Over 100 Bushfires Raging Across Queensland As Conditions Worsen
Queensland remains in the grip of a bushfire crisis that has been forcing communities to flee, and there is little relief in sight with five more days of intense weather ahead.
Despite the danger, no lives have been lost and most of the 10,000 evacuees from Wednesday were allowed home on Thursday.
Conditions have eased but 132 fires were burning across the state by early evening on Thursday with firefighters most concerned by three.
Premier Annastacia Palaszczuk said there was still an enormous task ahead to contain the blazes that have been difficult to predict due the heatwave and winds.
"This is a huge job with five more days of intense weather," she told reporters.
Queensland Fire and Emergency Services inspector Garry McCormack said the first of the three fires of most concern on Thursday evening was one near the tiny Fraser Coast community of Tinnanbar, which has been cut off.
"We are holding that fire at the moment and we are very confident we will protect that community," he said.
More than 250km up the coast, the monster Deepwater fire at the epicentre of the crisis is still actively burning and will be fought on two fronts from Thursday night.
If it breaches Baffle Creek it could impact on the community of Winfield to the south, so they have been warned the safest place to be is elsewhere.
Residents have been told to leave Captain Creek, not far from Baffle Creek where fires have been burning for almost a week.
Communities in the Rockhampton area such as Stanwell and Kabra, The Caves, and Broken River, east of Rockhampton, which has been ringed by fire for days, were also told to leave.
Ms Palaszczuk flew to the fire zone on Thursday and ironically had not long left Kabra when an alert was issued for residents to leave.
At least one home was destroyed at Kabra on Wednesday, while 8,000 people were told to leave nearby Gracemere.
"We have just come back from Rockhampton and Kabra and Gracemere. You don't understand what it is like until you are on the ground - the conditions are intense," she said.
The third worry for firefighters was a blaze in the south of the state at North Stradbroke Island, due to the risk of it affecting major infrastructure such as powerlines.

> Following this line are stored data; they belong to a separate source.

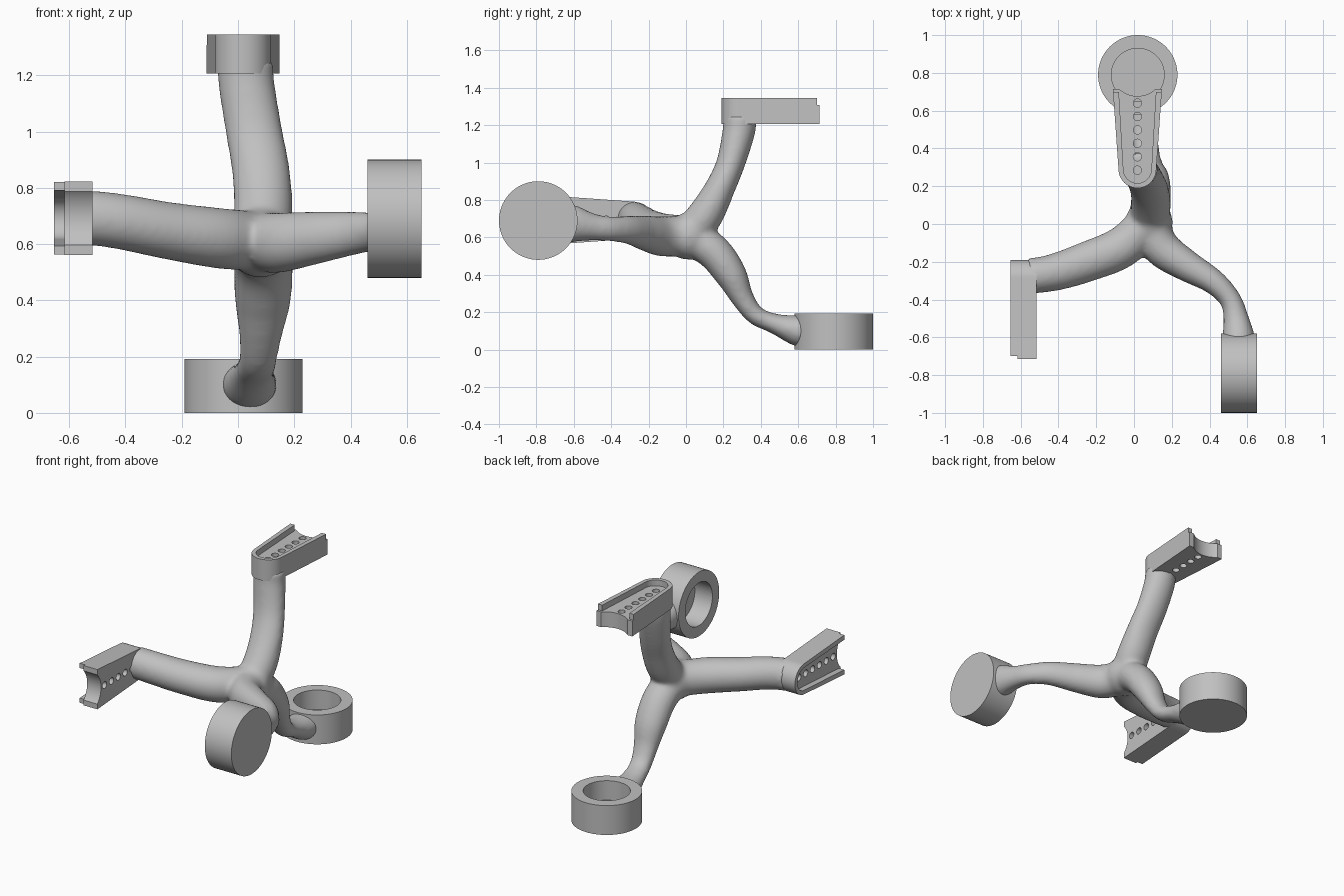
import bpy, bmesh, math
from mathutils import Vector, Matrix

cube = bpy.data.objects.get("Cube")
if cube:
    bpy.data.objects.remove(cube)

grey = bpy.data.materials.new("light_grey")
grey.use_nodes = True
grey.diffuse_color = (0.53, 0.53, 0.53, 1)
grey.node_tree.nodes["Principled BSDF"].inputs["Base Color"].default_value = grey.diffuse_color


def make_object(name, bm, matrix=Matrix()):
    bmesh.ops.recalc_face_normals(bm, faces=bm.faces)
    mesh = bpy.data.meshes.new(name)
    bm.to_mesh(mesh)
    bm.free()
    mesh.materials.append(grey)
    obj = bpy.data.objects.new(name, mesh)
    obj.matrix_world = matrix
    bpy.context.collection.objects.link(obj)
    return obj


def bake(obj):
    """Apply all modifiers of an object."""
    deps = bpy.context.evaluated_depsgraph_get()
    mesh = bpy.data.meshes.new_from_object(obj.evaluated_get(deps))
    obj.modifiers.clear()
    obj.data = mesh


def shade(obj, degrees):
    bpy.ops.object.select_all(action='DESELECT')
    obj.select_set(True)
    bpy.context.view_layer.objects.active = obj
    bpy.ops.object.shade_smooth_by_angle(angle=math.radians(degrees))


def add_prism(bm, points, z0, z1):
    low = [bm.verts.new((x, y, z0)) for x, y in points]
    face = bm.faces.new(low)
    top = bmesh.ops.extrude_face_region(bm, geom=[face])["geom"]
    bmesh.ops.translate(bm, vec=(0, 0, z1 - z0),
                        verts=[v for v in top if isinstance(v, bmesh.types.BMVert)])


def circle(x, y, r, n):
    return [(x + r * math.cos(2 * math.pi * i / n), y + r * math.sin(2 * math.pi * i / n))
            for i in range(n)]


# Round cups, open on one side
def make_cup(name, matrix):
    bm = bmesh.new()
    profile = [(0, 0), (0.21, 0), (0.21, 0.192), (0.14, 0.192), (0.14, 0.065), (0, 0.065)]
    verts = [bm.verts.new((r, 0, z)) for r, z in profile]
    edges = [bm.edges.new(pair) for pair in zip(verts, verts[1:])]
    bmesh.ops.spin(bm, geom=verts + edges, cent=(0, 0, 0), axis=(0, 0, 1),
                   angle=2 * math.pi, steps=72)
    bmesh.ops.remove_doubles(bm, verts=bm.verts, dist=1e-4)
    shade(make_object(name, bm, matrix), 30)


make_cup("back_cup", Matrix.Translation((0.02, 0.79, 0)))
make_cup("front_cup", Matrix.Translation((0.652, -0.79, 0.69)) @ Matrix.Rotation(-math.pi / 2, 4, 'Y'))


# Tapered brackets with a rim, a row of holes and a scooped end
def outline(inset, end):
    r = 0.1 - inset
    pts = [(r * math.cos(a), 0.29 + r * math.sin(a))
           for a in (math.pi + math.pi * i / 24 for i in range(25))]
    return pts + [(0.13 - inset, end), (inset - 0.13, end)]


def cut(obj, *prisms):
    bm = bmesh.new()
    for points, z0, z1 in prisms:
        add_prism(bm, points, z0, z1)
    cutter = make_object("cutter", bm)
    cutter.hide_render = True
    mod = obj.modifiers.new("cut", 'BOOLEAN')
    mod.operation, mod.solver, mod.object = 'DIFFERENCE', 'EXACT', cutter
    bake(obj)
    bpy.data.objects.remove(cutter)


def make_bracket(name, matrix):
    bm = bmesh.new()
    add_prism(bm, outline(0, 0.715), 0, 0.138)
    obj = make_object(name, bm)
    cut(obj, (outline(0.026, 0.8), 0.1, 0.2))
    cut(obj, ([(-0.3, 0.7), (0.3, 0.7), (0.3, 0.9), (-0.3, 0.9)], 0.1, 0.2))
    cut(obj, (circle(0, 0.817, 0.14, 96), -0.1, 0.3))
    cut(obj, *[(circle(0, 0.285 + 0.071 * i, 0.022, 24), -0.1, 0.3) for i in range(6)])
    obj.matrix_world = matrix
    shade(obj, 30)


make_bracket("top_bracket", Matrix.Translation((0.018, 0, 1.207)))
side = Matrix(((0, 0, -1), (0, -1, 0), (-1, 0, 0))).to_4x4()
make_bracket("side_bracket", Matrix.Translation((-0.517, 0, 0.692)) @ side)


# Four arms growing from one hub: x, y, z, half width along ref, half width across
X, Z = Vector((1, 0, 0)), Vector((0, 0, 1))
HUB = (0.08, 0.02, 0.61)
ARMS = [
    (X, [(*HUB, 0.105, 0.1), (0.09, 0.11, 0.73, 0.105, 0.095), (0.08, 0.185, 0.87, 0.103, 0.08),
         (0.057, 0.24, 1.0, 0.101, 0.077), (0.03, 0.283, 1.17, 0.1, 0.088),
         (0.027, 0.287, 1.25, 0.1, 0.088)]),
    (X, [(*HUB, 0.105, 0.1), (0.09, 0.15, 0.52, 0.105, 0.095), (0.088, 0.24, 0.4, 0.1, 0.085),
         (0.08, 0.3, 0.28, 0.078, 0.062), (0.07, 0.37, 0.185, 0.068, 0.052),
         (0.055, 0.47, 0.14, 0.075, 0.054), (0.042, 0.59, 0.103, 0.096, 0.083),
         (0.042, 0.635, 0.1, 0.1, 0.085)]),
    (Z, [(*HUB, 0.105, 0.1), (0.14, -0.12, 0.605, 0.108, 0.1), (0.27, -0.215, 0.622, 0.095, 0.085),
         (0.42, -0.305, 0.64, 0.077, 0.067), (0.51, -0.4, 0.645, 0.067, 0.058),
         (0.54, -0.5, 0.655, 0.073, 0.068), (0.553, -0.6, 0.672, 0.1, 0.088),
         (0.553, -0.635, 0.675, 0.1, 0.09)]),
    (Z, [(*HUB, 0.105, 0.1), (-0.06, -0.12, 0.62, 0.108, 0.11), (-0.25, -0.2, 0.648, 0.102, 0.107),
         (-0.4, -0.25, 0.677, 0.099, 0.1), (-0.5, -0.27, 0.691, 0.098, 0.095),
         (-0.56, -0.275, 0.694, 0.098, 0.095)]),
]


def spline(points, steps=6):
    pts = [Vector(p) for p in points]
    pts = [2 * pts[0] - pts[1]] + pts + [2 * pts[-1] - pts[-2]]
    out = []
    for a, b, c, d in zip(pts, pts[1:], pts[2:], pts[3:]):
        for i in range(steps):
            t = i / steps
            out.append(0.5 * (2 * b + (c - a) * t + (2 * a - 5 * b + 4 * c - d) * t * t
                              + (3 * b - a - 3 * c + d) * t ** 3))
    return out + [pts[-2]]


def add_tube(bm, ref, points, n=32):
    path = spline(points)
    rings = []
    for i, p in enumerate(path):
        tangent = (path[min(i + 1, len(path) - 1)] - path[max(i - 1, 0)]).to_3d().normalized()
        u = (ref - tangent * ref.dot(tangent)).normalized()
        w = tangent.cross(u)
        rings.append([bm.verts.new(p.to_3d() + u * p[3] * c + w * p[4] * s)
                      for c, s in circle(0, 0, 1, n)])
    for r0, r1 in zip(rings, rings[1:]):
        for j in range(n):
            k = (j + 1) % n
            bm.faces.new((r0[j], r0[k], r1[k], r1[j]))
    bm.faces.new(rings[0][::-1])
    bm.faces.new(rings[-1])


bm = bmesh.new()
for ref, points in ARMS:
    add_tube(bm, ref, points)
bmesh.ops.create_icosphere(bm, subdivisions=4, radius=0.125, matrix=Matrix.Translation((0.08, 0.01, 0.605)))
body = make_object("branching_arms", bm)
remesh = body.modifiers.new("blend", 'REMESH')
remesh.mode, remesh.voxel_size = 'VOXEL', 0.012
smooth = body.modifiers.new("soften", 'SMOOTH')
smooth.factor, smooth.iterations = 0.5, 18
bake(body)
if not body.data.materials:
    body.data.materials.append(grey)
shade(body, 80)
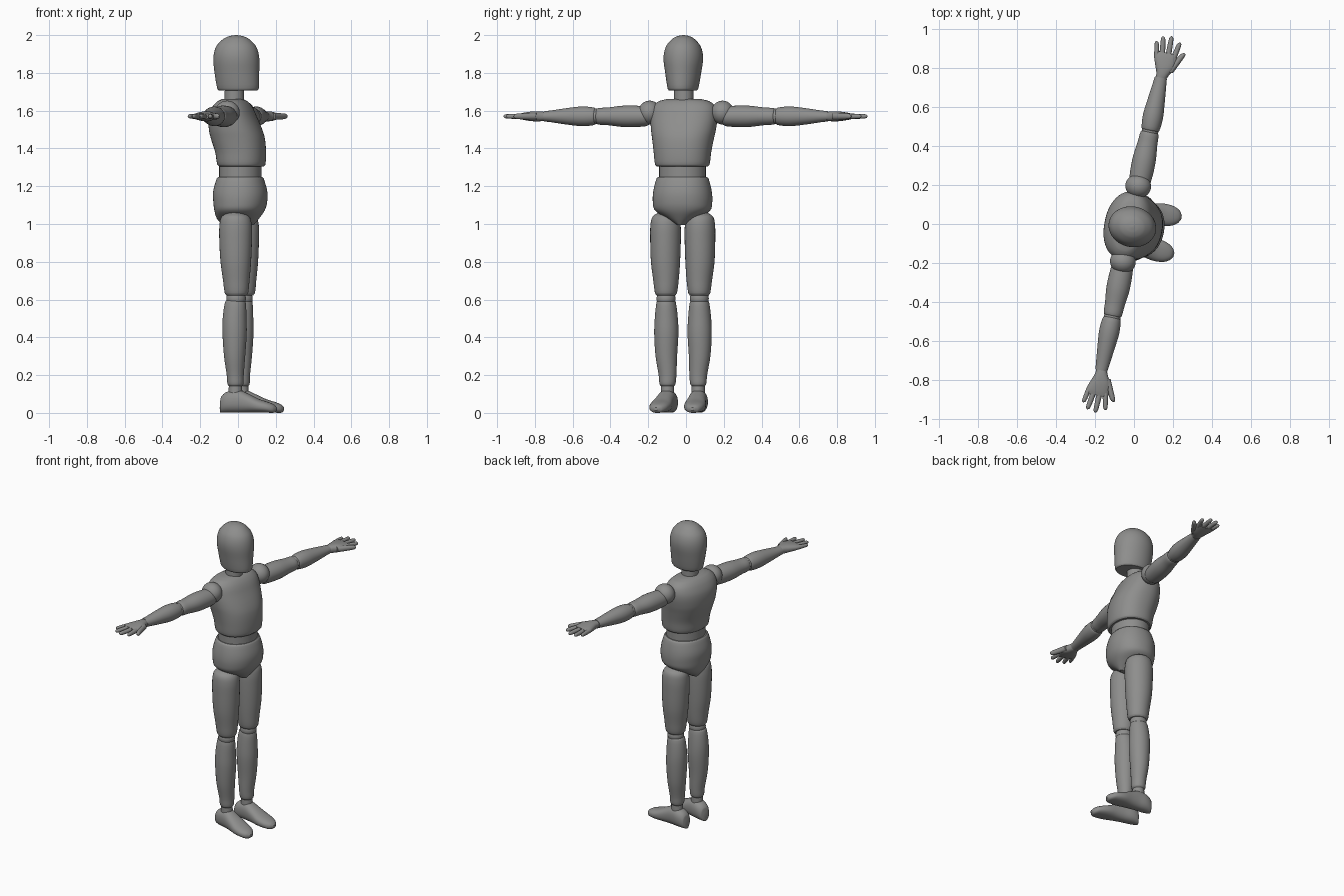
import bpy, bmesh, math
from mathutils import Matrix, Vector

if "Cube" in bpy.data.objects:
    bpy.data.objects.remove(bpy.data.objects["Cube"])

# One wood-grey material for the whole figure
GREY = bpy.data.materials.new("mannequin_grey")
GREY.diffuse_color = (0.27, 0.27, 0.265, 1)
GREY.use_nodes = True
GREY.node_tree.nodes["Principled BSDF"].inputs["Base Color"].default_value = GREY.diffuse_color

TURN = Matrix.Rotation(math.radians(-11.5), 4, 'Z')
BODY = Matrix.Translation((0, -0.016, 0)) @ TURN
ARMS = Matrix.Translation((0, -0.003, 0)) @ TURN


def smooth_rows(rows, steps):
    """Catmull-Rom interpolation between profile rows."""
    out = []
    for i in range(len(rows) - 1):
        a, b = Vector(rows[i]), Vector(rows[i + 1])
        p = Vector(rows[i - 1]) if i else a
        n = Vector(rows[i + 2]) if i + 2 < len(rows) else b
        # tangents scaled for uneven spacing along the axis
        d = b[0] - a[0]
        ta = (b - p) * (d / (b[0] - p[0]))
        tb = (n - a) * (d / (n[0] - a[0]))
        for k in range(steps):
            t = k / steps
            out.append(a * (2*t**3 - 3*t**2 + 1) + ta * (t**3 - 2*t**2 + t)
                       + b * (3*t**2 - 2*t**3) + tb * (t**3 - t**2))
    out.append(Vector(rows[-1]))
    return out


def loft(name, axis, rows, place, power=2.0, seg=32, steps=4, move=None):
    """Rows are (position on axis, centre 1, centre 2, radius 1, radius 2)."""
    bm = bmesh.new()
    rings = []
    for t, c1, c2, r1, r2 in smooth_rows(rows, steps):
        ring = []
        for k in range(seg):
            a = 2 * math.pi * k / seg
            ca, sa = math.cos(a), math.sin(a)
            u = c1 + r1 * math.copysign(abs(ca) ** (2 / power), ca)
            v = c2 + r2 * math.copysign(abs(sa) ** (2 / power), sa)
            co = {'z': (u, v, t), 'y': (u, t, v), 'x': (t, u, v)}[axis]
            ring.append(bm.verts.new(co))
        rings.append(ring)
    for lo, hi in zip(rings, rings[1:]):
        for k in range(seg):
            j = (k + 1) % seg
            bm.faces.new((lo[k], lo[j], hi[j], hi[k]))
    bm.faces.new(rings[0])
    bm.faces.new(rings[-1])
    if move:
        bm.transform(move)
    bm.transform(place)
    return finish(name, bm)


def ball(name, centre, radii, place):
    bm = bmesh.new()
    m = place @ Matrix.Translation(centre) @ Matrix.Diagonal((*radii, 1))
    bmesh.ops.create_uvsphere(bm, u_segments=32, v_segments=20, radius=1, matrix=m)
    return finish(name, bm)


def finish(name, bm):
    bmesh.ops.recalc_face_normals(bm, faces=bm.faces)
    me = bpy.data.meshes.new(name)
    bm.to_mesh(me)
    bm.free()
    me.materials.append(GREY)
    ob = bpy.data.objects.new(name, me)
    bpy.context.collection.objects.link(ob)
    return ob


# Head and neck
loft("head", 'z', [(1.708, 0, 0, .104, .074), (1.718, 0, 0, .111, .08),
                   (1.8, -.006, 0, .119, .094), (1.88, -.009, 0, .122, .104),
                   (1.94, -.01, 0, .106, .091), (1.98, -.01, 0, .068, .058),
                   (1.995, -.01, 0, .035, .03), (2.0, -.01, 0, .004, .004)], BODY, seg=48)
loft("neck", 'z', [(1.64, -.02, 0, .052, .052), (1.73, -.02, 0, .05, .05)], BODY)

# Chest, waist and pelvis
loft("chest", 'z', [(1.305, .018, 0, .116, .136), (1.315, .018, 0, .125, .144),
                    (1.38, .014, 0, .132, .152), (1.45, 0, 0, .14, .163),
                    (1.5, -.013, 0, .138, .172), (1.57, -.028, 0, .122, .178),
                    (1.62, -.03, 0, .1, .168), (1.65, -.03, 0, .074, .135),
                    (1.662, -.03, 0, .05, .09)], BODY, power=2.25, seg=48)
loft("waist", 'z', [(1.235, .013, 0, .112, .124), (1.33, .013, 0, .112, .124)], BODY)
loft("pelvis", 'z', [(1.25, .012, 0, .115, .128), (1.24, .012, 0, .123, .138),
                     (1.17, .012, 0, .142, .155), (1.11, .012, 0, .14, .157),
                     (1.07, .008, 0, .131, .145), (1.03, .0, 0, .113, .085),
                     (.995, .0, 0, .085, .025)], BODY, power=2.15, seg=48)

for side, label in ((1, "left"), (-1, "right")):
    # Legs
    h, k, n = .093 * side, .09 * side, .083 * side
    loft(label + "_thigh", 'z', [(1.06, .005, h, .04, .04), (1.04, .005, h, .072, .068),
                                 (1.0, .006, h, .085, .079), (.93, .006, h, .087, .081),
                                 (.8, .007, h, .081, .077), (.7, .009, k, .07, .067),
                                 (.635, .01, k, .062, .058), (.622, .01, k, .053, .05)], BODY)
    ball(label + "_knee", (.008, k, .605), (.052, .05, .05), BODY)
    loft(label + "_shin", 'z', [(.6, .005, k, .045, .043), (.585, .004, k, .055, .051),
                                (.5, 0, k, .063, .061), (.42, 0, k, .064, .064),
                                (.3, 0, k, .056, .057), (.2, .002, n, .045, .047),
                                (.152, .003, n, .042, .042), (.142, .003, n, .035, .035)], BODY)
    loft(label + "_ankle", 'z', [(.09, .003, n, .038, .036), (.16, .003, n, .034, .034)], BODY)
    # Foot, turned slightly outward about the ankle
    toe_out = Matrix.Translation((.003, n, 0)) @ Matrix.Rotation(math.radians(4 * side), 4, 'Z')
    foot = [(-.082, .015, .025), (-.074, .033, .044), (-.035, .047, .057), (.02, .048, .06),
            (.07, .051, .05), (.13, .057, .036), (.18, .05, .028), (.212, .032, .021),
            (.226, .01, .008)]
    loft(label + "_foot", 'x', [(t, 0, (max(hh, .02)) + .001, w, hh) for t, w, hh in foot],
         BODY, power=2.3, move=toe_out)

    # Arms
    def arm(part, rows, power=2.0, seg=28):
        loft(f"{label}_{part}", 'y', [(side * s, f, z, a, b) for s, f, z, a, b in rows],
             ARMS, power, seg)

    F, Z = -.015, 1.57
    ball(label + "_shoulder", (-.018, .197 * side, 1.59), (.066, .06, .063), ARMS)
    arm("upper_arm", [(.2, F, Z, .045, .045), (.22, F, Z, .055, .053), (.33, F, Z, .06, .057),
                      (.42, F, Z, .051, .047), (.475, F, Z, .046, .043), (.484, F, Z, .036, .035)])
    ball(label + "_elbow", (F, .487 * side, 1.57), (.043, .04, .041), ARMS)
    arm("forearm", [(.485, F, Z, .037, .037), (.496, F, Z, .046, .046), (.56, F, Z, .052, .052),
                    (.64, F, Z, .045, .044), (.73, F, Z, .035, .031), (.765, F, Z, .031, .027)])
    arm("palm", [(.755, F, Z, .026, .022), (.785, -.01, Z, .033, .026), (.825, -.006, Z, .051, .026),
                 (.87, -.012, Z, .06, .02), (.895, -.013, Z, .056, .014)], 2.3)
    # Fingers and thumb: base and tip as (along, forward), then radius
    digits = {"little_finger": (.87, -.058, .944, -.073, .0125),
              "ring_finger": (.87, -.03, .975, -.045, .0135),
              "middle_finger": (.87, 0, .984, -.003, .0135),
              "index_finger": (.87, .028, .96, .045, .0135),
              "thumb": (.80, .022, .912, .077, .017)}
    for part, (s0, f0, s1, f1, r) in digits.items():
        profile = ((0, 1.1), (.5, 1), (.85, .85), (.95, .6), (1, .12))
        arm(part, [(s0 + (s1 - s0) * t, f0 + (f1 - f0) * t, Z, r * g, r * g)
                   for t, g in profile], seg=14)

# Smooth shading with crisp rims
bpy.ops.object.select_all(action='SELECT')
bpy.context.view_layer.objects.active = bpy.context.scene.objects[0]
bpy.ops.object.shade_smooth_by_angle(angle=math.radians(35))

Queensland Fire and Emergency Services Commissioner Katarina Carroll said the damage officially tallied to date had been two houses,15 sheds, two cabins, a bus, an excavator destroyed, and with damage to 14 sheds, three cabins, 14 houses, three vehicles, a boat, a truck and a trailer.
Fifteen firefighters have suffered heat stress and fatigue.
Bureau of Meteorology state manager Bruce Gunn said there was no relief in sight.
"The fire danger was well below the catastrophic levels of Wednesday but it is still in the very high to severe range and that is serious enough to get fires going again and continue them on," he said.
"There is no significant rainfall expected to stop these fires so while we don't have the catastrophic conditions, the fires will continue until we can find another way or another to put them out."